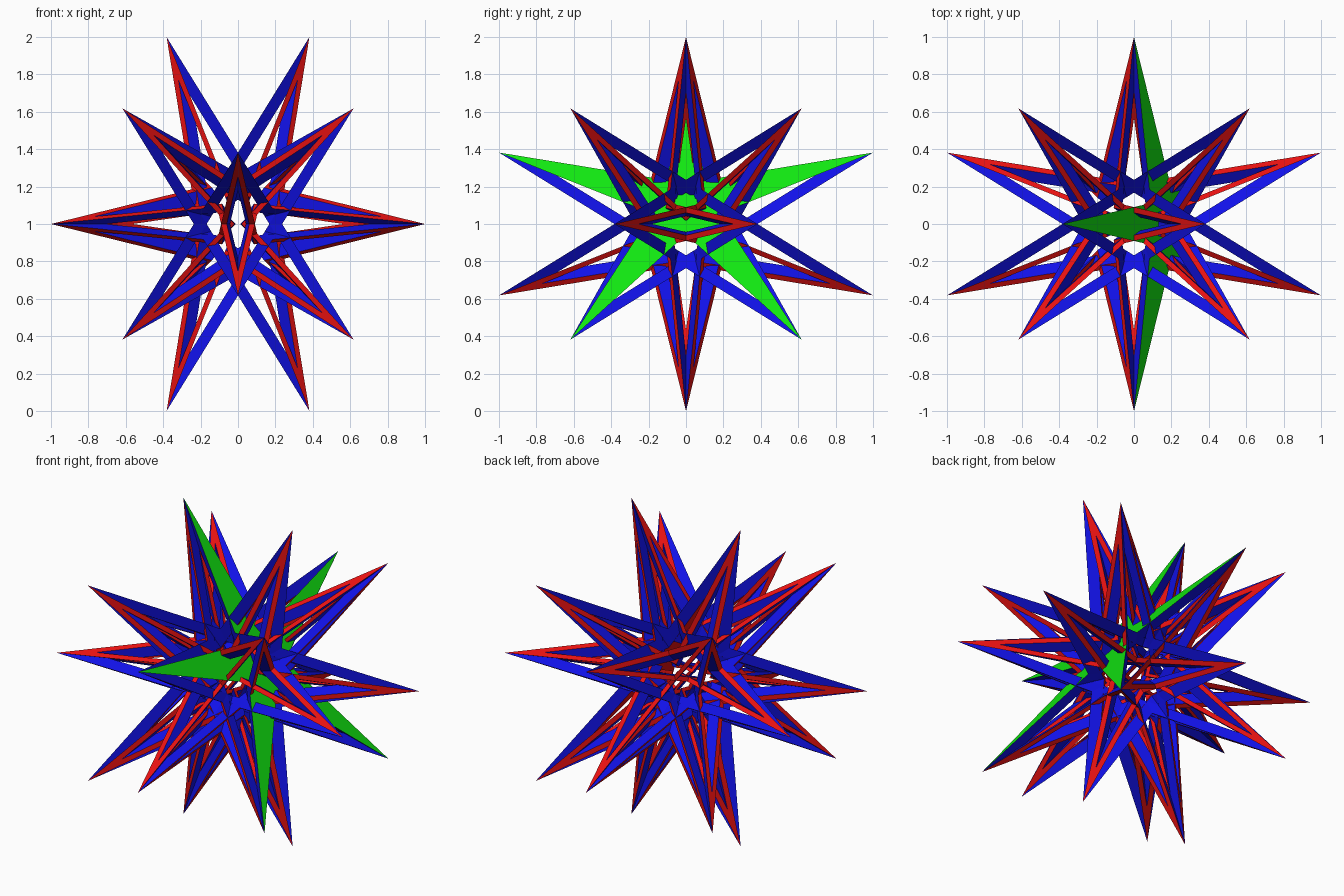
import bpy
import bmesh
import math
from mathutils import Vector

cube = bpy.data.objects.get("Cube")
if cube:
    bpy.data.objects.remove(cube, do_unlink=True)

PHI = (1 + math.sqrt(5)) / 2
CENTRE = Vector((0, 0, 1))
NOTCH_RADIUS = 0.19     # radius of the notches between the star points
HOLE_SCALE = 0.77       # size of the opening relative to the star
DEPTH_SCALE = 0.71      # inner layer, shrunk towards the model centre


def material(name, rgb):
    mat = bpy.data.materials.new(name)
    mat.use_nodes = True
    mat.diffuse_color = (*rgb, 1)
    mat.node_tree.nodes["Principled BSDF"].inputs["Base Color"].default_value = (*rgb, 1)
    return mat


MATERIALS = [material("red", (0.85, 0.006, 0.006)),
             material("blue", (0.006, 0.006, 0.85)),
             material("green", (0.006, 0.85, 0.006))]
RED, BLUE, GREEN = range(3)


def cyclic(a, b):
    """All sign choices and cyclic shifts of (a, 0, b)."""
    points = []
    for sa in (1, -1):
        for sb in (1, -1):
            x, y, z = sa * a, 0, sb * b
            points += [Vector((x, y, z)), Vector((z, x, y)), Vector((y, z, x))]
    return points


# The twenty spike tips: the corners of a dodecahedron
k = 1 / PHI
TIPS = cyclic(k * k, 1) + [Vector((x, y, z)) for x in (k, -k) for y in (k, -k) for z in (k, -k)]
PLANE = k ** 3


def star_ring(normal, scale):
    """Ten corners of a slim five-pointed star lying in one face plane."""
    centre = normal * (PLANE / normal.length_squared)
    tip = next(t for t in TIPS if abs(t.dot(normal) - PLANE) < 1e-4)
    e1 = (tip - centre).normalized()
    e2 = normal.normalized().cross(e1)
    outer = (tip - centre).length
    ring = []
    for i in range(10):
        a = i * math.pi / 5
        r = scale * (NOTCH_RADIUS if i % 2 else outer)
        ring.append(centre + r * (math.cos(a) * e1 + math.sin(a) * e2))
    return ring


def star(name, normal, solid):
    bm = bmesh.new()

    def layer(points, depth):
        return [bm.verts.new(p * depth + CENTRE) for p in points]

    def face(verts, mat):
        bm.faces.new(verts).material_index = mat

    rim = star_ring(normal, 1)
    top, bottom = layer(rim, 1), layer(rim, DEPTH_SCALE)
    if not solid:
        hole = star_ring(normal, HOLE_SCALE)
        hole_top, hole_bottom = layer(hole, 1), layer(hole, DEPTH_SCALE)
    for i in range(10):
        j = (i + 1) % 10
        face([bottom[i], bottom[j], top[j], top[i]], BLUE)
        if not solid:
            face([top[i], top[j], hole_top[j], hole_top[i]], RED)
            face([bottom[j], bottom[i], hole_bottom[i], hole_bottom[j]], RED)
            face([hole_top[i], hole_top[j], hole_bottom[j], hole_bottom[i]], BLUE)
    if solid:
        face(top, GREEN)
        face(bottom[::-1], RED)
    bmesh.ops.recalc_face_normals(bm, faces=bm.faces[:])
    mesh = bpy.data.meshes.new(name)
    bm.to_mesh(mesh)
    bm.free()
    for mat in MATERIALS:
        mesh.materials.append(mat)
    bpy.context.collection.objects.link(bpy.data.objects.new(name, mesh))


# Twelve interlocking stars; the one facing left and up is filled in
for n, normal in enumerate(cyclic(1, k)):
    solid = normal.x > 0.9 and normal.z > 0.5
    star("filled_star" if solid else f"star_frame_{n:02d}", normal, solid)
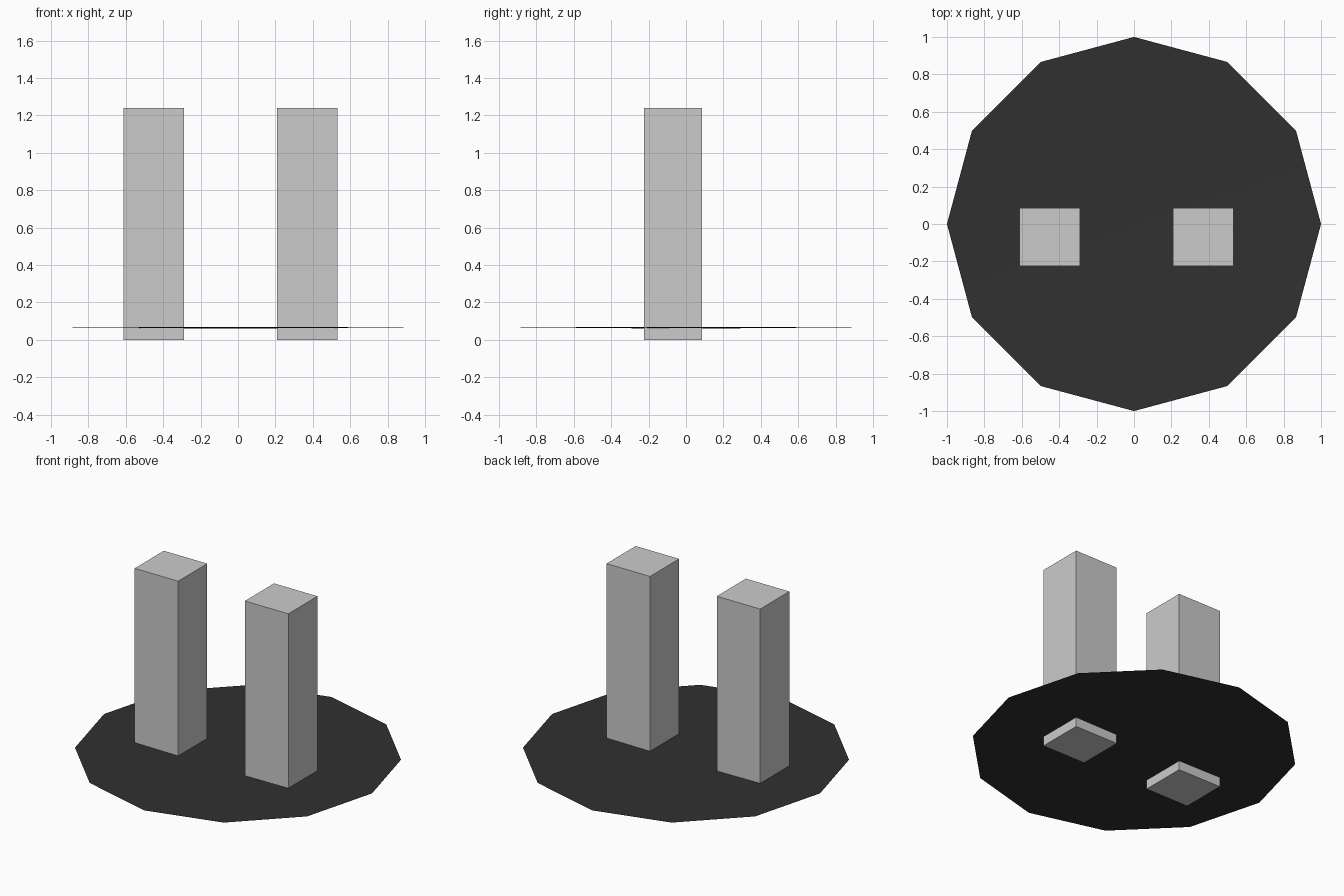
import bpy, bmesh

if "Cube" in bpy.data.objects:
    bpy.data.objects.remove(bpy.data.objects["Cube"])

dark = bpy.data.materials.new("dark_base")
dark.diffuse_color = (0.03, 0.03, 0.03, 1)
dark.use_nodes = True
dark.node_tree.nodes["Principled BSDF"].inputs["Base Color"].default_value = dark.diffuse_color

# Thin twelve-sided base, very slightly dished
bm = bmesh.new()
bmesh.ops.create_circle(bm, cap_ends=True, cap_tris=True, segments=12, radius=1.0)
for v in bm.verts:
    v.co.z = 0.068 if v.co.xy.length > 0.5 else 0.059
bmesh.ops.recalc_face_normals(bm, faces=bm.faces)
if sum(f.normal.z for f in bm.faces) < 0:
    bmesh.ops.reverse_faces(bm, faces=bm.faces)
for f in bm.faces:
    f.smooth = True
mesh = bpy.data.meshes.new("round_base")
bm.to_mesh(mesh)
bm.free()
mesh.materials.append(dark)
bpy.context.collection.objects.link(bpy.data.objects.new("round_base", mesh))

# Two square towers standing through the base
for name, x in (("left_tower", -0.451), ("right_tower", 0.371)):
    bpy.ops.mesh.primitive_cube_add(size=1, location=(x, -0.07, 0.62))
    tower = bpy.context.object
    tower.name = name
    tower.scale = (0.324, 0.31, 1.24)
    bpy.ops.object.transform_apply(location=False, rotation=False, scale=True)
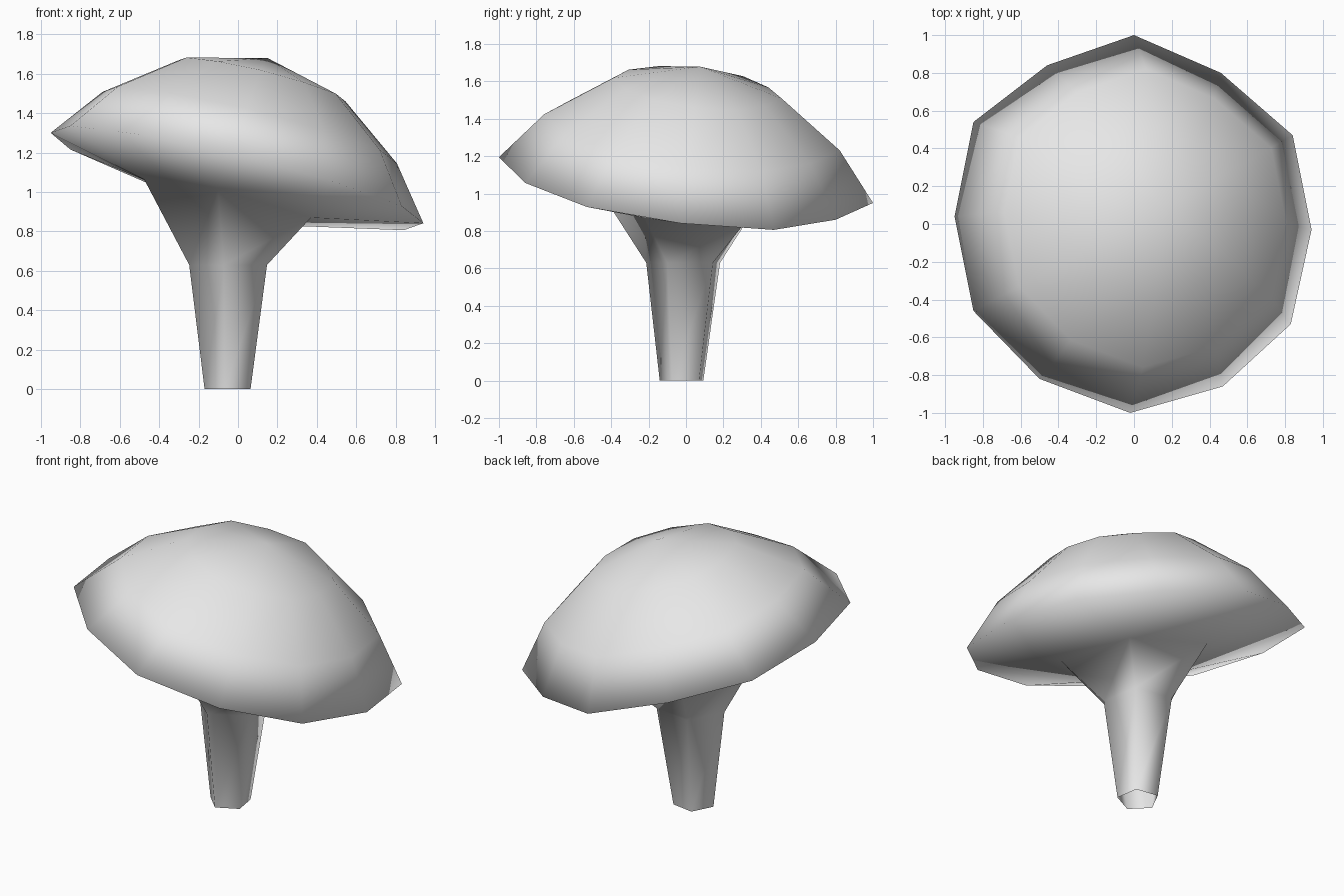
import bpy, bmesh
from math import cos, sin, radians

if "Cube" in bpy.data.objects:
    bpy.data.objects.remove(bpy.data.objects["Cube"])

# Plain grey surface
grey = bpy.data.materials.new("plain_grey")
grey.use_nodes = True
colour = (0.8, 0.8, 0.8, 1)
grey.diffuse_color = colour
grey.node_tree.nodes["Principled BSDF"].inputs["Base Color"].default_value = colour

bm = bmesh.new()
SLOPE_X, SLOPE_Y = 0.247, 0.12


def tilted(x, y, height):
    """Place a point at a height above the leaning plane of the cap rim."""
    x += SLOPE_X * 0.93 * height
    y += SLOPE_Y * 0.97 * height
    return x, y, 1.07 - SLOPE_X * x - SLOPE_Y * y + height


def loop(points):
    verts = [bm.verts.new(p) for p in points]
    edges = [bm.edges.new((a, b)) for a, b in zip(verts, verts[1:] + verts[:1])]
    return verts, edges


def pentagon(radius):
    return [(radius * cos(radians(a)), radius * sin(radians(a)))
            for a in range(45, 405, 72)]


def skin(lower, upper):
    """Join two loops, whose corner counts may differ, with a band of faces."""
    bmesh.ops.bridge_loops(bm, edges=lower[1] + upper[1])


# Stem: open foot, neck, and the flare under the cap
foot = loop([(x - 0.047, y - 0.018, 0) for x, y in pentagon(0.124)])
neck = loop([(x - 0.04, y - 0.005, 0.63) for x, y in pentagon(0.21)])
flare = loop([tilted(x, y, -0.135) for x, y in pentagon(0.45)])

# Cap: uneven twelve-sided rim, two dome rings and the crown
outline = [(0.94, -0.03), (0.84, 0.47), (0.46, 0.80), (0, 1),
           (-0.46, 0.84), (-0.85, 0.54), (-0.95, 0.04), (-0.85, -0.46),
           (-0.50, -0.82), (-0.02, -1), (0.47, -0.86), (0.83, -0.53)]
cap = [loop([tilted(x * s, y * s, h) for x, y in outline])
       for s, h in ((1, 0), (0.79, 0.275), (0.45, 0.53))]
crown = bm.verts.new(tilted(0, 0, 0.655))

rings = [foot, neck, flare] + cap
for lower, upper in zip(rings, rings[1:]):
    skin(lower, upper)
top = cap[-1][0]
for a, b in zip(top, top[1:] + top[:1]):
    bm.faces.new((a, b, crown))

bmesh.ops.recalc_face_normals(bm, faces=bm.faces)
for face in bm.faces:
    face.smooth = True

mesh = bpy.data.meshes.new("mushroom")
bm.to_mesh(mesh)
bm.free()
mesh.materials.append(grey)
mushroom = bpy.data.objects.new("mushroom", mesh)
bpy.context.collection.objects.link(mushroom)
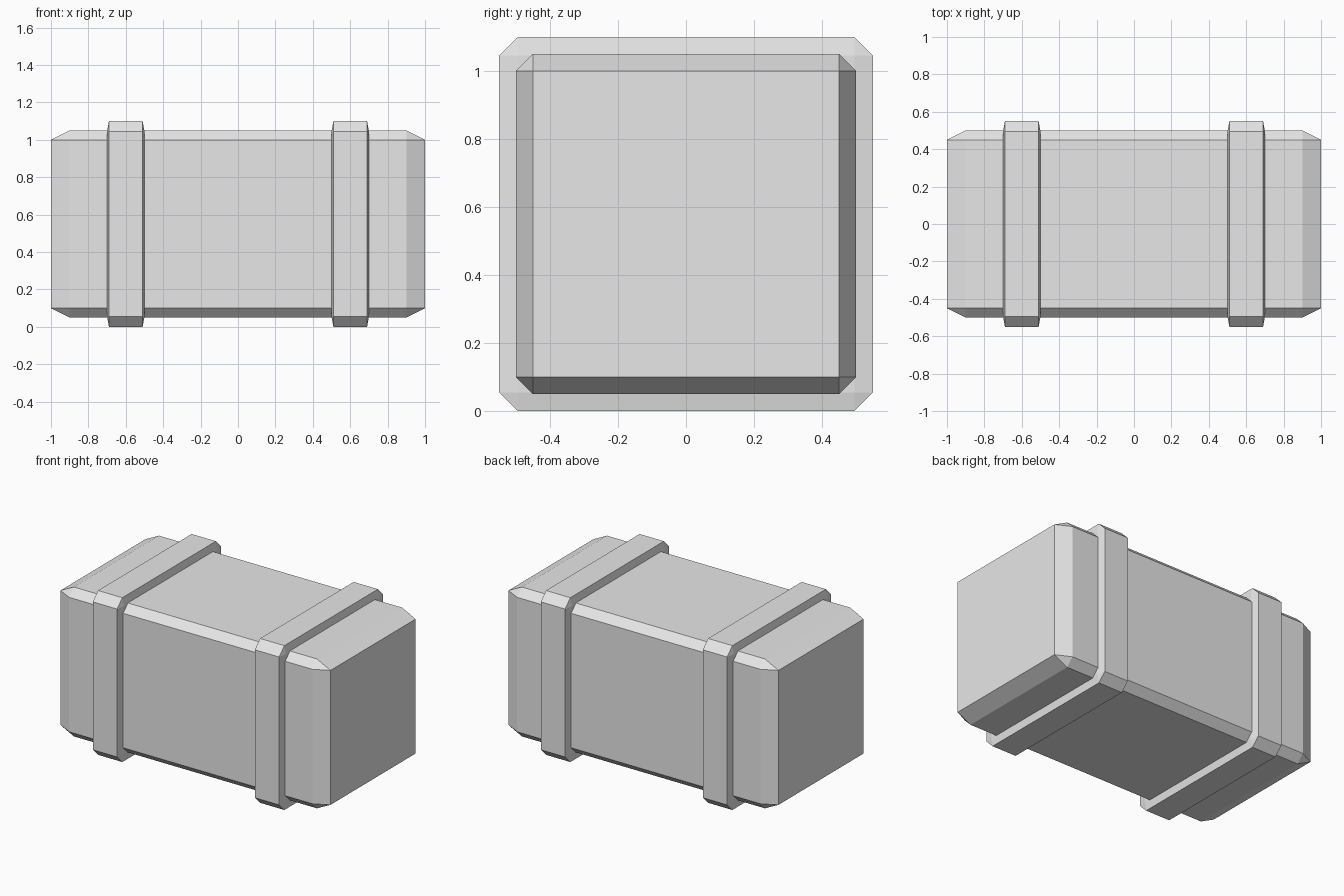
import bpy
import bmesh
from mathutils import Matrix

cube = bpy.data.objects.get("Cube")
if cube:
    bpy.data.objects.remove(cube, do_unlink=True)

# Material
grey = bpy.data.materials.new("light grey")
grey.use_nodes = True
colour = (0.8, 0.8, 0.8, 1)
grey.diffuse_color = colour
grey.node_tree.nodes["Principled BSDF"].inputs["Base Color"].default_value = colour


def chamfered_box(name, x, size):
    """Box with one-segment chamfers that stretch with its proportions."""
    bm = bmesh.new()
    bmesh.ops.create_cube(bm, size=1)
    bmesh.ops.bevel(bm, geom=bm.edges[:], offset=0.05, offset_type='OFFSET',
                    segments=1, profile=0.5, affect='EDGES')
    bmesh.ops.transform(bm, matrix=Matrix.Diagonal((*size, 1)), verts=bm.verts)
    mesh = bpy.data.meshes.new(name)
    bm.to_mesh(mesh)
    bm.free()
    mesh.materials.append(grey)
    obj = bpy.data.objects.new(name, mesh)
    obj.location = (x, 0, 0.55)
    bpy.context.collection.objects.link(obj)
    return obj


# Main body
chamfered_box("crate_body", 0, (2, 1, 1))

# Bands wrapped around each end
for name, x in (("left_band", 0.6), ("right_band", -0.6)):
    chamfered_box(name, x, (0.2, 1.1, 1.1))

※

Of the entries listed above, reproduce only the lines starting at the line containing "matrix=Matrix.Diagonal((*size, 1)), verts=bm.verts)" and ending at the line containing "obj.location = (x, 0, 0.55)". Include both, exactly as they stand.

Answer for this exercise ▸
    bmesh.ops.transform(bm, matrix=Matrix.Diagonal((*size, 1)), verts=bm.verts)
    mesh = bpy.data.meshes.new(name)
    bm.to_mesh(mesh)
    bm.free()
    mesh.materials.append(grey)
    obj = bpy.data.objects.new(name, mesh)
    obj.location = (x, 0, 0.55)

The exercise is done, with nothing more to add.